The number of street children in developed and developing nations is rising, often in the midst of prosperity. These original contributions study and compare the living conditions and educational experiences of homeless children in the United States, Brazil and Cuba. Because social policy and economic factors are central to these children's plight, Mickelson and her contributors employ a political economy perspective to examine the lives of the children and the educational and social programs-successful and unsuccessful-that are designed to serve them. The book examines formal and informal programs, compares and contrasts children's situations in each country, and offers policy recommendations. Throughout the book, case studies are combined with recent statistical and demographic facts about each country.
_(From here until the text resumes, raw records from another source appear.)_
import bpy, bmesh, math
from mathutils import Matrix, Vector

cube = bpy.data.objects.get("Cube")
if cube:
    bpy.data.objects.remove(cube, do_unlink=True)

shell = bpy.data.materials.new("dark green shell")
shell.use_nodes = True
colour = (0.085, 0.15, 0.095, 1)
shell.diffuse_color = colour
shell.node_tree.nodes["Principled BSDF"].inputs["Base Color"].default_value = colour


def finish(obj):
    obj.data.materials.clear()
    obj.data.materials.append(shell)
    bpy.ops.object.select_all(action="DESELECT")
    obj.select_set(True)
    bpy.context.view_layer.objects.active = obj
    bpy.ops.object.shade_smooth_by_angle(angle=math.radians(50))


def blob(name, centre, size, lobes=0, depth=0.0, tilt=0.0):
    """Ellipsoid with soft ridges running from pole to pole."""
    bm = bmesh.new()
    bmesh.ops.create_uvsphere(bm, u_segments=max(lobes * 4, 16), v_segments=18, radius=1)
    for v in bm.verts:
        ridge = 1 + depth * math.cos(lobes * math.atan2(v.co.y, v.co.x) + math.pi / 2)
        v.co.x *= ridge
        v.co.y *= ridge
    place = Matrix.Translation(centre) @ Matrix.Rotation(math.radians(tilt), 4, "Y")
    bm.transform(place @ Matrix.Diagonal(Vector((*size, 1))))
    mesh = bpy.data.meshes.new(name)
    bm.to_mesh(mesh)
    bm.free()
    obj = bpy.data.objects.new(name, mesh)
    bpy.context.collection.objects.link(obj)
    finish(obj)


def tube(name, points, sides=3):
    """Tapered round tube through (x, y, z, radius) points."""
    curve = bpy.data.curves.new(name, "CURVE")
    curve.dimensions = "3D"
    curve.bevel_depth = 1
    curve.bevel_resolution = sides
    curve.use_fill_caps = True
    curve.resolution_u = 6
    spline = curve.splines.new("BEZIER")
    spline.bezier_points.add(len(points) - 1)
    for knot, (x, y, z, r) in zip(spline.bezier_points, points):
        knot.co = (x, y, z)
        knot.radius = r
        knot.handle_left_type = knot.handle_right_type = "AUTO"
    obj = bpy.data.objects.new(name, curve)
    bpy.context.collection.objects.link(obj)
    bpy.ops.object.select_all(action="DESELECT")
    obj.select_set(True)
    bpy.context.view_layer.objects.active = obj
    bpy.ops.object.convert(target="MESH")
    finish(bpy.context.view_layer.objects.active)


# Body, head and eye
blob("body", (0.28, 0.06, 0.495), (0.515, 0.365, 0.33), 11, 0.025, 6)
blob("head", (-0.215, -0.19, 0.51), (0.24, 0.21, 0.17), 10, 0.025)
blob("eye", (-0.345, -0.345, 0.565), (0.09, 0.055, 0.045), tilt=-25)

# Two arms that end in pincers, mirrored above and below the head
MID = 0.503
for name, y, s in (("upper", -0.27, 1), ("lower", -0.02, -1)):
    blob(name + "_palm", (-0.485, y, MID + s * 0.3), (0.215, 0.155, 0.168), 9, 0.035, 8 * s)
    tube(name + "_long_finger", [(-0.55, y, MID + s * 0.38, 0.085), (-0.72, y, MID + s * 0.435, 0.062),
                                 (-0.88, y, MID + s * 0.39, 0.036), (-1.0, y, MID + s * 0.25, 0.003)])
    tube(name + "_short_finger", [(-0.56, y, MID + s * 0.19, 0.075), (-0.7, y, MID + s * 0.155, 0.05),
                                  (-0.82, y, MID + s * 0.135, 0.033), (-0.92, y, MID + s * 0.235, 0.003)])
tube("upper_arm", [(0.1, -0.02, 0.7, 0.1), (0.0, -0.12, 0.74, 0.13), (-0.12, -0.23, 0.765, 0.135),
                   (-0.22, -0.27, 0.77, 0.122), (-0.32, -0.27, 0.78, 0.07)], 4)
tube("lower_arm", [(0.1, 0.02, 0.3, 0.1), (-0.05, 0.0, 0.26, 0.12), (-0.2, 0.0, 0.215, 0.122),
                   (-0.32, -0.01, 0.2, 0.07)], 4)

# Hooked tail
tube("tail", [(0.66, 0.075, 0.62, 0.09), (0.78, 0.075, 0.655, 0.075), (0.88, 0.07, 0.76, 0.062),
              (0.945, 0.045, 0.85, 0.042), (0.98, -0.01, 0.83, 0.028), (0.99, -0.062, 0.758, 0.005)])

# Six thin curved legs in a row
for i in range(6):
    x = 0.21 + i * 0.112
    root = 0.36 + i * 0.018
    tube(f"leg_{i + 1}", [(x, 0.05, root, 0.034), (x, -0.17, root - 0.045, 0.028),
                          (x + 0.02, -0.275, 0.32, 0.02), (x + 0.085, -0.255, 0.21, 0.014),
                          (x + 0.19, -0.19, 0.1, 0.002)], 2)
Also includes maps. Contributors: Fernanda Goncalves Almeida, Jean Anyon, Lynn G. Beck, Inaia Maria Moreira de Carvalho, Anthony Dewees, Marian Wright Edelman, Ligia Gomes Elliot, Irving Epstein, Maria Luisa Gonzalez, Linda Holman, Ana Huerta-Macias, Martha Knisely Huggins, Steven J. Klees, Lori Korinek, Sheryl L. Lutjens, Myriam P. Mesquita, Virginia Laycock McLaughlin, Roslyn Arlin Mickelson, Nelly de Mendoca Moulin, Rebecca L. Newman, Ralph da Costa Nunez, Vilma Periera, Marc Posner, Amelia Maria Noronha Pessoa de Queiroz, Yvonne Rafferty, Irene Rizzini, Fulvia Rosemberg, Murilo Tadeu Moreira Silva, James H. Stronge, Chriss Walther-Thomas
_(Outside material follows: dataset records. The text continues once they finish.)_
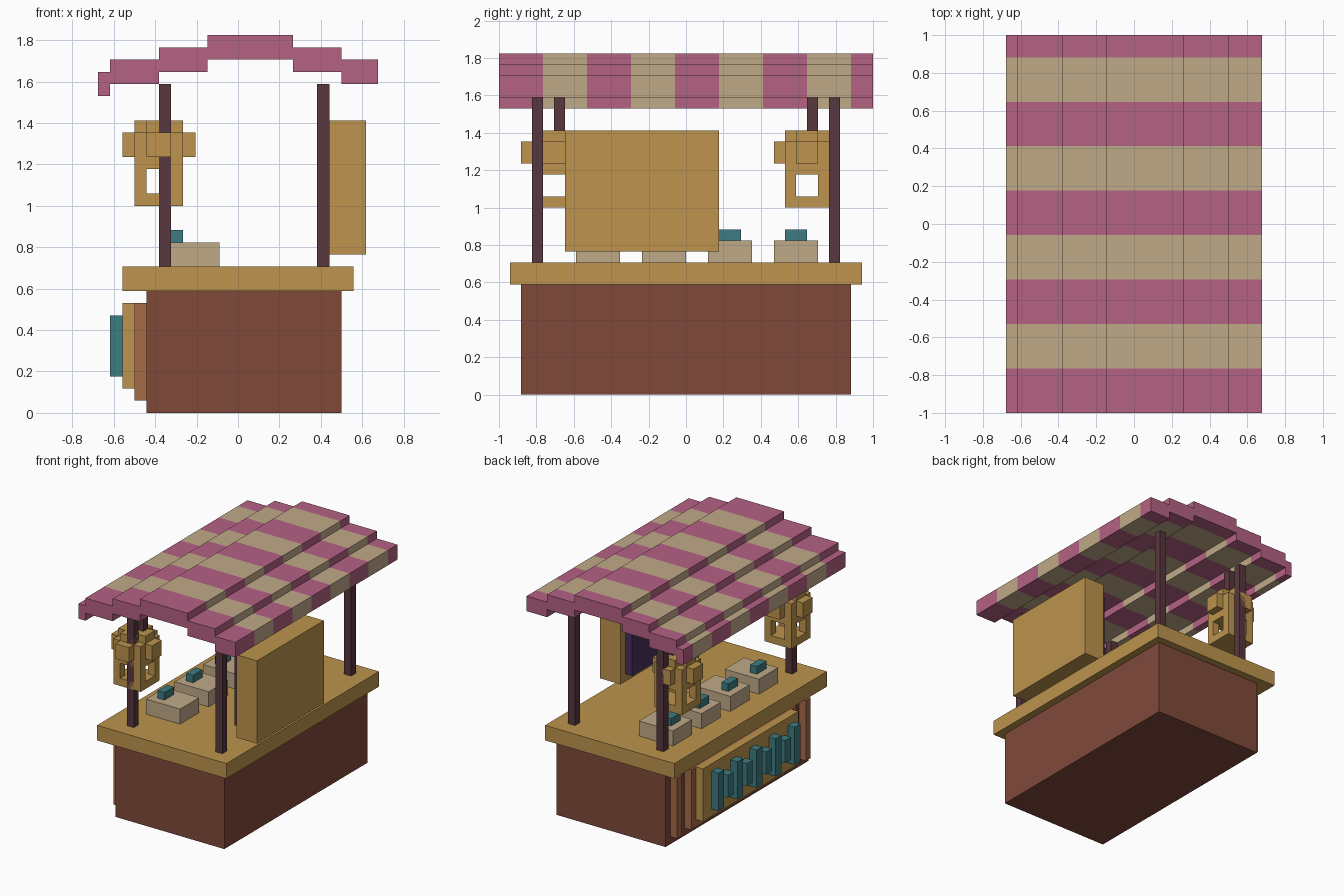
import bpy
import bmesh

cube = bpy.data.objects.get("Cube")
if cube:
    bpy.data.objects.remove(cube, do_unlink=True)

# Everything sits on a block grid with this unit
UNIT = 1 / 17


def point(x, y, z):
    return ((x - 11.5) * UNIT, (y - 17) * UNIT, z * UNIT)


def material(name, hex_code):
    rgb = [int(hex_code[i:i + 2], 16) / 255 for i in (0, 2, 4)]
    linear = [c / 12.92 if c < 0.04 else ((c + 0.055) / 1.055) ** 2.4 for c in rgb]
    mat = bpy.data.materials.new(name)
    mat.use_nodes = True
    color = (*linear, 1)
    mat.diffuse_color = color
    mat.node_tree.nodes["Principled BSDF"].inputs["Base Color"].default_value = color
    return mat


ochre = material("ochre wood", "BD944D")
red_wood = material("red brown wood", "80493A")
slat_wood = material("light brown wood", "A66B48")
dark_wood = material("dark wood", "58373E")
teal = material("teal", "3D7C82")
cream = material("cream", "C0AA89")
pink = material("pink cloth", "B56284")
purple = material("dark purple", "48305F")


def finish(name, bm, mats):
    bmesh.ops.recalc_face_normals(bm, faces=bm.faces)
    mesh = bpy.data.meshes.new(name)
    bm.to_mesh(mesh)
    bm.free()
    for mat in mats:
        mesh.materials.append(mat)
    obj = bpy.data.objects.new(name, mesh)
    bpy.context.collection.objects.link(obj)
    return obj


def blocks(name, mat, *spans):
    """One object from boxes given as (x range, y range, z range)."""
    bm = bmesh.new()
    for xs, ys, zs in spans:
        verts = bmesh.ops.create_cube(bm, size=1)["verts"]
        for v in verts:
            v.co = point(*(r[1] if c > 0 else r[0] for r, c in zip((xs, ys, zs), v.co)))
    return finish(name, bm, [mat])


# Base and counter
blocks("base", red_wood, ((4, 20), (2, 32), (0, 10)))
blocks("countertop", ochre, ((2, 21), (1, 33), (10, 12)))

# Decorated serving side
blocks("side_slats", slat_wood, *[((3, 4), (y, y + 1), (1, 9)) for y in (3, 30)])
blocks("panel_backing", slat_wood, ((3, 4), (6, 28), (1, 9)))
blocks("panel", ochre, ((2, 3), (7, 27), (2, 9)))
blocks("panel_bars", teal,
       *[((1, 2), (8 + 2 * i, 9.2 + 2 * i), (3 + i % 2, 8 - i % 2)) for i in range(9)])

# Corner posts
blocks("posts", dark_wood,
       *[((x, x + 1), (y, y + 1), (12, 27)) for x in (5, 18) for y in (3, 30)])

# Display board with its inner plate
blocks("display_board", ochre, ((19, 22), (6, 20), (13, 24)))
blocks("display_plate", purple, ((18, 19), (7, 19), (14, 23)))

# Crates with small teal goods
for i, y in enumerate((7, 13, 19, 25), 1):
    blocks(f"crate_{i}", cream, ((5, 10), (y, y + 4), (12, 14)))
    blocks(f"crate_goods_{i}", teal, ((6, 7), (y + 1, y + 3), (14, 15)))

# Hanging lanterns: floor, corner legs, head, arms and cross-shaped cap
for label, y in (("front", 3), ("back", 26)):
    mid_x, mid_y = (4, 6), (y + 1, y + 3)
    full_x, full_y = (3, 7), (y, y + 4)
    legs = [((x, x + 1), (ly, ly + 1), (18, 20)) for x in (3, 6) for ly in (y, y + 3)]
    blocks(f"{label}_lantern", ochre,
           (full_x, full_y, (17, 18)),
           *legs,
           (full_x, full_y, (20, 23)),
           ((2, 8), mid_y, (21, 23)),
           (mid_x, (y - 1, y + 5), (21, 23)),
           (full_x, mid_y, (23, 24)),
           (mid_x, full_y, (23, 24)))
    blocks(f"{label}_lantern_hanger", dark_wood, ((5, 6), (y + 2, y + 3), (24, 27)))

# Stepped awning: profile swept along y, striped by section
steps = [(0, 1, 28), (1, 5, 29), (5, 9, 30), (9, 16, 31), (16, 20, 30), (20, 23, 29)]
top = [(x, z) for x0, x1, z in steps for x in (x0, x1)]
profile = top + [(x, z - 2) for x, z in reversed(top)]
stations = [*range(0, 33, 4), 34]

bm = bmesh.new()
rings = [[bm.verts.new(point(x, y, z)) for x, z in profile] for y in stations]
for s, (near, far) in enumerate(zip(rings, rings[1:])):
    for i in range(len(profile)):
        face = bm.faces.new((near[i - 1], near[i], far[i], far[i - 1]))
        face.material_index = s % 2
for ring in (rings[0], rings[-1]):
    bm.faces.new(ring)
finish("awning", bm, [pink, cream])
"In her Foreword, Marian Wright Edelman, founder of the Children's Defense Fund, promotes this book as one that "shows us the face of homelessness in Brazil, Cuba, and the United States." Mickelson's book certainly does that, while offering the reader comparative analysis of education for the least priviledged children in the context of globalization. The book will be most appreciated by students of the social foundations of education and by sociologists of education who are looking to connect the education of children with larger scale social processes.."
-Contemporary Sociology, May 2001